An Open Letter to the Board of Governors of Hebrew Union College-Jewish Institute of Religion
Dear Member of the Board of Governors:
I share this with you, hoping you recognize that whatever you decide, I honor your wisdom, thoughtfulness, and deep caring about Hebrew Union College-Jewish Institute of Religion…
[On Monday, after two years of sustained work on a strategic planning process, the Board of Governors will vote on a plan designed best to fulfill HUC-JIR’s mission for the future. The recommendations are: (a) Restructure the Rabbinical School with residential programs in Los Angeles and New York; (b) Reimagine the Cincinnati campus as a center for research and educational engagement, including strengthening the impact of the Klau Library, Skirball Museum, and American Jewish Archives (AJA), and creating new opportunities for rabbinic students, graduate students, visiting scholars and Reform movement partners to study on our historic campus; and (c) Explore the development of a new academically rigorous, low-residency clergy program.]
Thank you for your service to our Reform Jewish movement. And thank you for your service on the board of HUC-JIR. And thank you, I hope, for your continued courageous leadership as it is needed most.
As you ponder the plan placed before you and prepare to vote on a proposal that will have significant consequences for the future of HUC-JIR, I invite you to consider the Blockbuster gift card I carry around in my wallet.
Once worth $50 in a time when a Blockbuster store on every corner ensured the inevitability of an evening filled with VHS cassettes or DVDs, this Blockbuster card now carries little currency in our world. Why?

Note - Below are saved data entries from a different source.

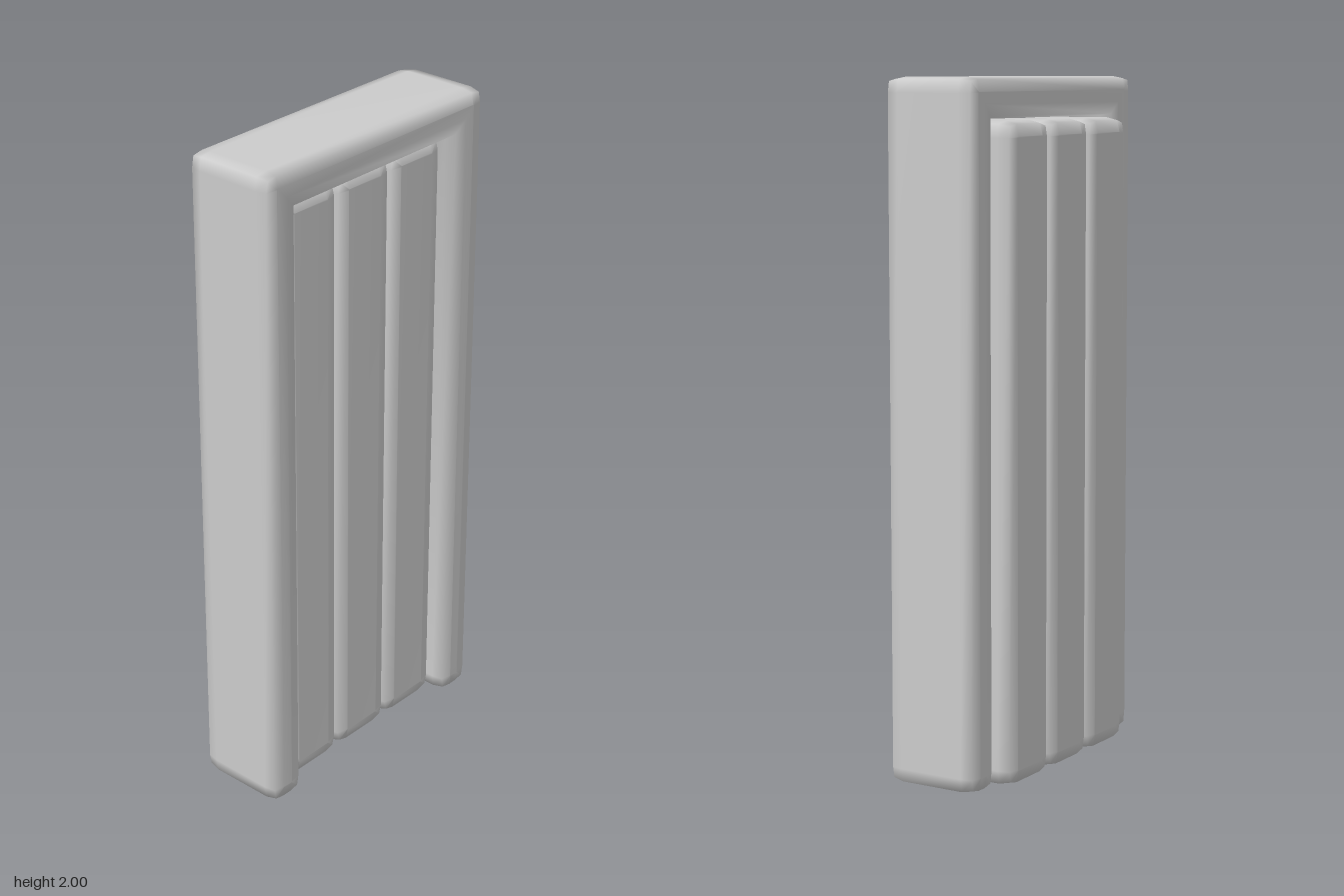
import * as THREE from 'three';

const material = new THREE.MeshStandardMaterial({ color: 0xcccccc });

// Outline (counter-clockwise, square corners) inset by d, with its convex corners softened.
function insetOutline(corners, d, r, pull) {
  const out = [];
  const n = corners.length;
  corners.forEach((c, i) => {
    const p = new THREE.Vector2(...c);
    const a = p.clone().sub(new THREE.Vector2(...corners[(i + n - 1) % n])).normalize();
    const b = new THREE.Vector2(...corners[(i + 1) % n]).sub(p).normalize();
    const q = p.add(new THREE.Vector2(-a.y - b.y, a.x + b.x).multiplyScalar(d));
    if (a.cross(b) < 0) { out.push(q); return; }
    const len = r * 1.1 - d;
    const k = Math.min(pull, len * 0.25);
    out.push(
      q.clone().addScaledVector(a, -len),
      q.clone().addScaledVector(a, -k).addScaledVector(b, k),
      q.clone().addScaledVector(b, len),
    );
  });
  return out;
}

// Slab with softly rounded edges, lofted through inset copies of one outline.
function softSlab(name, corners, back, front, r, pull) {
  const rings = [
    [r, front], [pull, front - pull], [0, front - r],
    [0, back + r], [pull, back + pull], [r, back],
  ].map(([d, z]) => ({ z, pts: insetOutline(corners, d, r, pull) }));
  const n = rings[0].pts.length;
  const positions = rings.flatMap(({ z, pts }) => pts.flatMap((p) => [p.x, p.y, z]));
  const index = [];
  for (let k = 0; k < rings.length - 1; k++) {
    for (let i = 0; i < n; i++) {
      const j = (i + 1) % n;
      const f = k * n, g = f + n;
      index.push(f + i, g + i, g + j, f + i, g + j, f + j);
    }
  }
  // front and back caps
  const last = (rings.length - 1) * n;
  for (const [a, b, c] of THREE.ShapeUtils.triangulateShape(rings[0].pts, [])) {
    index.push(a, b, c, last + a, last + c, last + b);
  }
  const geometry = new THREE.BufferGeometry();
  geometry.setAttribute('position', new THREE.Float32BufferAttribute(positions, 3));
  geometry.setIndex(index);
  geometry.computeVertexNormals();
  const mesh = new THREE.Mesh(geometry, material);
  mesh.name = name;
  return mesh;
}

export function createModel() {
  const group = new THREE.Group();
  group.name = 'door';

  // U-shaped frame, open at the bottom
  const W = 0.445, I = 0.33, H = 2, T = 1.885;
  group.add(softSlab('frame', [
    [-W, 0], [-I, 0], [-I, T], [I, T], [I, 0], [W, 0], [W, H], [-W, H],
  ], -0.115, 0.165, 0.04, 0.006));

  // three upright planks, set back from the frame's front
  const planks = new THREE.Group();
  planks.name = 'planks';
  for (let i = -1; i <= 1; i++) {
    const x = i * 0.219, h = 0.109;
    planks.add(softSlab(`plank${i + 2}`, [
      [x - h, 0], [x + h, 0], [x + h, 1.88], [x - h, 1.88],
    ], -0.167, 0.115, 0.042, 0.008));
  }
  group.add(planks);
  return group;
}
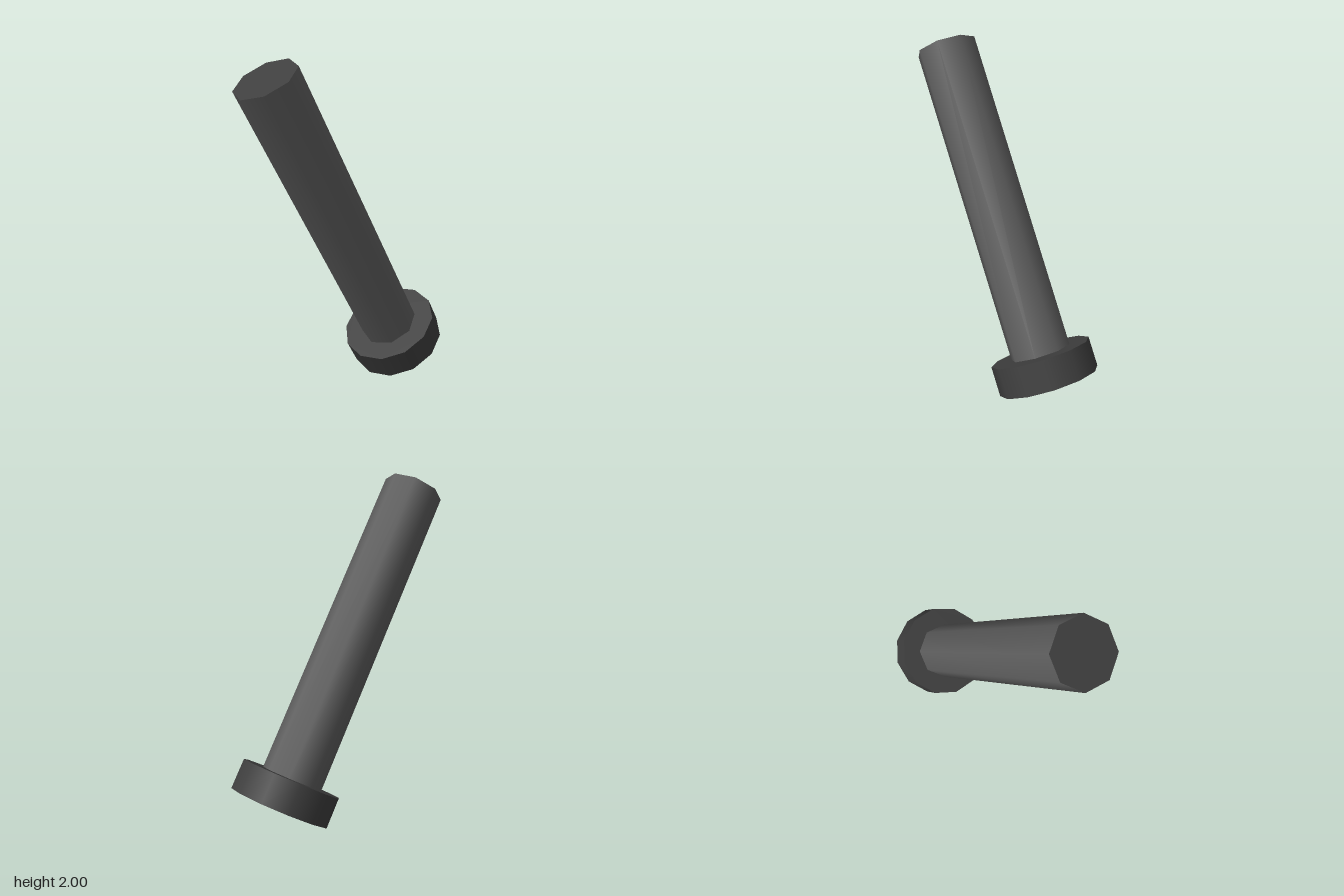
import * as THREE from 'three';

const HEAD_R = 0.295, HEAD_H = 0.172, HEAD_SIDES = 12;
const SHAFT_R = 0.178, LENGTH = 2.035, SHAFT_SIDES = 8;
const SOCKET_R = 0.2, SOCKET_DEPTH = 0.09;

// Corners of a regular polygon
function corners(radius, sides) {
  return Array.from({ length: sides }, (_, i) => {
    const a = (i / sides) * Math.PI * 2;
    return new THREE.Vector2(radius * Math.sin(a), radius * Math.cos(a));
  });
}

// Flat polygon at height y facing up (+1) or down (-1), optionally with a hole
function cap(radius, sides, y, facing, hole) {
  const shape = new THREE.Shape(corners(radius, sides));
  if (hole) shape.holes.push(new THREE.Path(hole));
  return new THREE.ShapeGeometry(shape).rotateX(-facing * Math.PI / 2).translate(0, y, 0);
}

// Open wall with smooth sides
function wall(radius, sides, y0, y1) {
  return new THREE.CylinderGeometry(radius, radius, y1 - y0, sides, 1, true)
    .translate(0, (y0 + y1) / 2, 0);
}

export function createModel() {
  const darkSteel = new THREE.MeshStandardMaterial({ color: 0x3e3e3e });
  darkSteel.name = 'dark steel';
  const shaftSteel = new THREE.MeshStandardMaterial({ color: 0x5e5e5e });
  shaftSteel.name = 'shaft steel';

  const model = new THREE.Group();
  model.name = 'bolt';
  const bolt = new THREE.Group();
  bolt.name = 'tiltedBolt';
  model.add(bolt);
  const add = (parent, name, geometry, material) => {
    const mesh = new THREE.Mesh(geometry, material);
    mesh.name = name;
    parent.add(mesh);
  };

  // Head with a hexagonal socket in its underside
  const head = new THREE.Group();
  head.name = 'head';
  bolt.add(head);
  add(head, 'headRim', wall(HEAD_R, HEAD_SIDES, 0, HEAD_H), darkSteel);
  add(head, 'headShoulder', cap(HEAD_R, HEAD_SIDES, HEAD_H, 1), darkSteel);
  add(head, 'headFace', cap(HEAD_R, HEAD_SIDES, 0, -1, corners(SOCKET_R, 6)), darkSteel);
  add(head, 'socketFloor', cap(SOCKET_R, 6, SOCKET_DEPTH, -1), darkSteel);

  // Socket walls: six flat panels facing inward
  for (let i = 0; i < 6; i++) {
    const apothem = SOCKET_R * Math.cos(Math.PI / 6);
    const panel = new THREE.PlaneGeometry(SOCKET_R, SOCKET_DEPTH)
      .translate(0, SOCKET_DEPTH / 2, -apothem)
      .rotateY((i + 0.5) * Math.PI / 3);
    add(head, 'socketWall', panel, darkSteel);
  }

  // Shaft and its flat tip
  add(bolt, 'shaft', wall(SHAFT_R, SHAFT_SIDES, HEAD_H, LENGTH), shaftSteel);
  add(bolt, 'shaftTip', cap(SHAFT_R, SHAFT_SIDES, LENGTH, 1), darkSteel);

  // Lean forward, resting on the edge of the head
  bolt.rotation.x = Math.PI / 6;
  bolt.position.set(0, HEAD_R / 2, -0.457);
  return model;
}
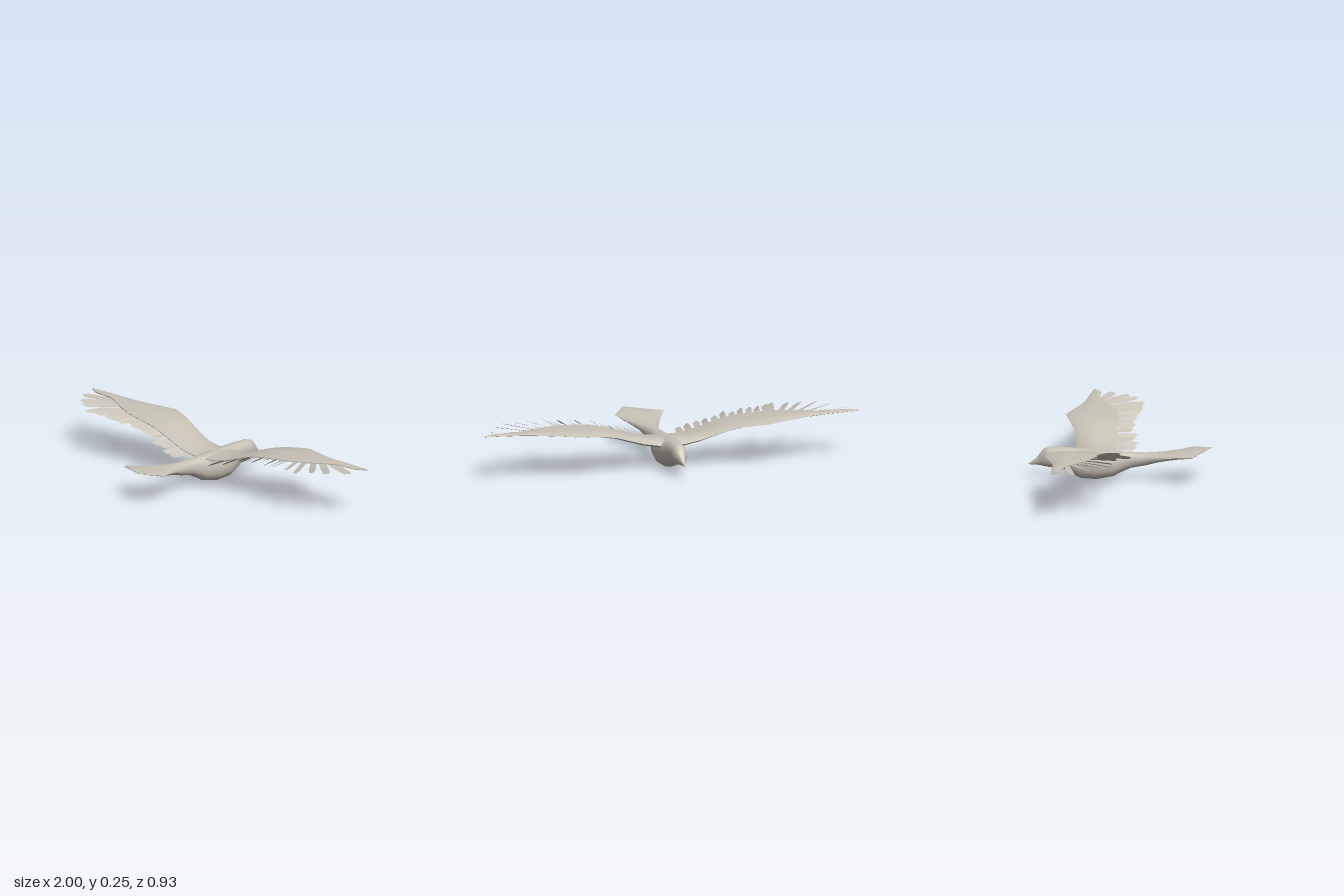
import * as THREE from 'three';
import { toCreasedNormals } from 'three/addons/utils/BufferGeometryUtils.js';

// Skin a list of rings (arrays of [x, y, z]) into a surface
function loft(rings, crease) {
  const n = rings[0].length, index = [];
  for (let i = 0; i < rings.length - 1; i++) {
    for (let j = 0; j < n; j++) {
      const a = i * n + j, b = i * n + (j + 1) % n, c = a + n, d = b + n;
      index.push(a, b, d, a, d, c);
    }
  }
  const g = new THREE.BufferGeometry();
  g.setAttribute('position', new THREE.Float32BufferAttribute(rings.flat(2), 3));
  g.setIndex(index);
  return toCreasedNormals(g, crease);
}

// Body from beak to tail: z, top, bottom, half width
const BODY = [
  [-0.468, 0.075, 0.07, 0.002], [-0.43, 0.103, 0.069, 0.012], [-0.405, 0.135, 0.066, 0.024],
  [-0.39, 0.155, 0.063, 0.032], [-0.36, 0.165, 0.058, 0.039], [-0.29, 0.165, 0.053, 0.046],
  [-0.25, 0.163, 0.033, 0.056], [-0.2, 0.16, 0.007, 0.065], [-0.12, 0.155, 0.002, 0.067],
  [-0.03, 0.15, 0.02, 0.054], [0.0, 0.149, 0.038, 0.046], [0.06, 0.147, 0.066, 0.038],
  [0.13, 0.145, 0.08, 0.039], [0.2, 0.148, 0.1, 0.056], [0.29, 0.155, 0.122, 0.092],
];

function bodyGeometry() {
  const n = 16;
  const ring = (z, top, bottom, w, cx = 0, skew = 0) => Array.from({ length: n }, (_, j) => {
    const a = j / n * Math.PI * 2;
    const round = v => Math.sign(v) * Math.abs(v) ** 0.85;
    const x = w * round(Math.cos(a));
    return [cx + x, (top + bottom) / 2 + (top - bottom) / 2 * round(Math.sin(a)), z + skew * x];
  });
  const rings = BODY.map(s => ring(...s));
  // lopsided pointed tail end
  rings.push(ring(0.372, 0.162, 0.143, 0.134, -0.005, -0.09));
  rings.push(ring(0.463, 0.17, 0.167, 0.003, 0.055));
  return loft(rings, 0.9);
}

// Wing span sections: x, leading z, trailing z, y, thickness
const WING = [
  [0.0, -0.235, -0.03, 0.137, 0.036], [0.07, -0.24, -0.03, 0.138, 0.034],
  [0.15, -0.242, -0.035, 0.152, 0.03], [0.22, -0.253, -0.04, 0.173, 0.026],
  [0.3, -0.272, -0.045, 0.2, 0.024], [0.38, -0.3, -0.055, 0.218, 0.022],
  [0.485, -0.333, -0.065, 0.229, 0.018], [0.58, -0.305, -0.085, 0.234, 0.016],
  [0.68, -0.275, -0.125, 0.238, 0.014], [0.76, -0.26, -0.17, 0.241, 0.011],
  [0.82, -0.256, -0.195, 0.243, 0.008], [0.94, -0.249, -0.203, 0.244, 0.005],
  [0.998, -0.245, -0.238, 0.244, 0.002],
];

function wingGeometry(side) {
  return loft(WING.map(([x, z0, z1, y, t]) => {
    const c = z1 - z0;
    const ring = [
      [x, y - t * 0.2, z0], [x, y + t * 0.4, z0 + c * 0.12], [x, y + t * 0.5, z0 + c * 0.45],
      [x, y + 0.002, z1], [x, y - 0.002, z1], [x, y - t * 0.25, z0 + c * 0.45],
      [x, y - t * 0.6, z0 + c * 0.12],
    ];
    return side > 0 ? ring : ring.map(p => [-p[0], p[1], p[2]]).reverse();
  }), 0.7);
}

// Height of the wing at a given span
function wingY(x) {
  let i = 1;
  while (i < WING.length - 1 && WING[i][0] < x) i++;
  const a = WING[i - 1], b = WING[i];
  return THREE.MathUtils.mapLinear(Math.min(x, 1), a[0], b[0], a[3], b[3]);
}

// Flight feathers: root x, root z, tip x, tip z, half width, roll
const FEATHERS = [
  [0.76, -0.19, 0.972, -0.137, 0.02, 0.25], [0.72, -0.18, 0.9, -0.048, 0.02, 0.3],
  [0.68, -0.165, 0.835, 0.0, 0.019, 0.35], [0.64, -0.15, 0.76, 0.048, 0.02, 0.35],
  [0.6, -0.14, 0.69, 0.046, 0.02, 0.4], [0.56, -0.13, 0.605, 0.058, 0.02, 0.4],
];
// secondaries along the arm
const TIPS = [0.075, 0.08, 0.058, 0.066, 0.04, 0.048, 0.03, 0.042, 0.028, 0.045, 0.052];
TIPS.forEach((tip, i) => {
  const x = 0.1 + i * 0.044;
  FEATHERS.push([x, -0.09, x + 0.015 + i * 0.002, tip, 0.017, 0.45 + 0.2 * (i % 2)]);
});

function feathersGeometry(side) {
  const pos = [], index = [];
  // distance along the feather, width factor
  const steps = [[0, 0.7], [0.55, 1], [0.88, 0.9], [1, 0.3]];
  FEATHERS.forEach(([x0, z0, x1, z1, w, roll], k) => {
    const len = Math.hypot(x1 - x0, z1 - z0), dx = (x1 - x0) / len, dz = (z1 - z0) / len;
    const y0 = wingY(x0), y1 = THREE.MathUtils.lerp(y0, wingY(x1), 0.5) + (k % 3 - 1) * 0.004;
    const base = pos.length / 3;
    steps.forEach(([t, f], s) => {
      for (const e of [-1, 1]) {
        const r = roll * Math.min(1, t * 2), off = e * w * f;
        const along = len * t - (s === 3 && e < 0 ? 0.012 : 0);
        pos.push(side * (x0 + dx * along + dz * off * Math.cos(r)),
          THREE.MathUtils.lerp(y0, y1, t) + off * Math.sin(r),
          z0 + dz * along - dx * off * Math.cos(r));
      }
      if (s < steps.length - 1) {
        const a = base + s * 2;
        if (side > 0) index.push(a, a + 2, a + 1, a + 1, a + 2, a + 3);
        else index.push(a, a + 1, a + 2, a + 1, a + 3, a + 2);
      }
    });
  });
  const g = new THREE.BufferGeometry();
  g.setAttribute('position', new THREE.Float32BufferAttribute(pos, 3));
  g.setIndex(index);
  g.computeVertexNormals();
  return g;
}

export function createModel() {
  const plumage = new THREE.MeshStandardMaterial({ color: 0xc8c2b6, side: THREE.DoubleSide });
  plumage.name = 'plumage';
  const bird = new THREE.Group();
  bird.name = 'bird';
  const add = (name, geometry) => {
    const mesh = new THREE.Mesh(geometry, plumage);
    mesh.name = name;
    bird.add(mesh);
  };
  add('bodyAndTail', bodyGeometry());
  for (const [name, side] of [['left', 1], ['right', -1]]) {
    add(name + 'Wing', wingGeometry(side));
    add(name + 'Feathers', feathersGeometry(side));
  }
  return bird;
}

Because that once mighty company has only one remaining Blockbuster store. The gift card regularly reminds me of what happens when organizations fail to focus on the changing future and instead get locked in the past.
Perhaps this Blockbuster gift card will inspire you – committed stewards of the Jewish future – to model yourselves after the visionaries who repeatedly transformed another company in the same marketplace – Netflix – as it transformed from a snail-mail DVD outfit into a responsive and exceedingly relevant leader in its marketplace.
Perhaps it will remind you that institutions which are unafraid to innovate and reinvent themselves – even their core businesses – will survive and will thrive through multiple marketplace disruptions. Such institutions will assume a newly made mantle of robust and relevant leadership in the constantly changing future.
The story of this Blockbuster gift card led our Congregation Or Ami synagogue leadership – and the leaders of so many other institutions – to make multiple decisions that others ranked as too risky or too poorly planned or too unnecessarily impulsive. As detailed in a viral article, Disruptive Judaism: Will You Become Beit Blockbuster or Kehillat Netflix?, we see that organizations can thrive again when courageous leaders address the disruption in our own marketplaces and take actions – often painful, sometimes even involving closing beloved legacy programs – that have the potential to engender possibility instead of hailing historical significances that inevitably will hold us back.
Isaac Mayer Wise, founder of HUC-JIR, the Central Conference of American Rabbis, and the then Union of American Hebrew Congregations, was an innovator, standing up to ridicule and rancor, to birth a robust Jewish future in this new land.
Now the landscape HUC-JIR faces is new and so we turn to you – HUC-JIR board members – to follow in our founder’s footsteps and innovate once again.
I urge you to vote in favor of this proposed plan. Decide that HUC-JIR will be Kehillat Netflix instead of Beit Blockbuster. Lead us forward into a future of bright possibility.
And I pledge my voice, my mamon (financial support), and my community connections to help make it thrive.
Chazak chazak v’nitchazek.
May we go from (imagined) strength to (long-lasting) strength, as we innovate and strengthen our beloved HUC-JIR.
Rabbi Paul Kipnes
Congregation Or Ami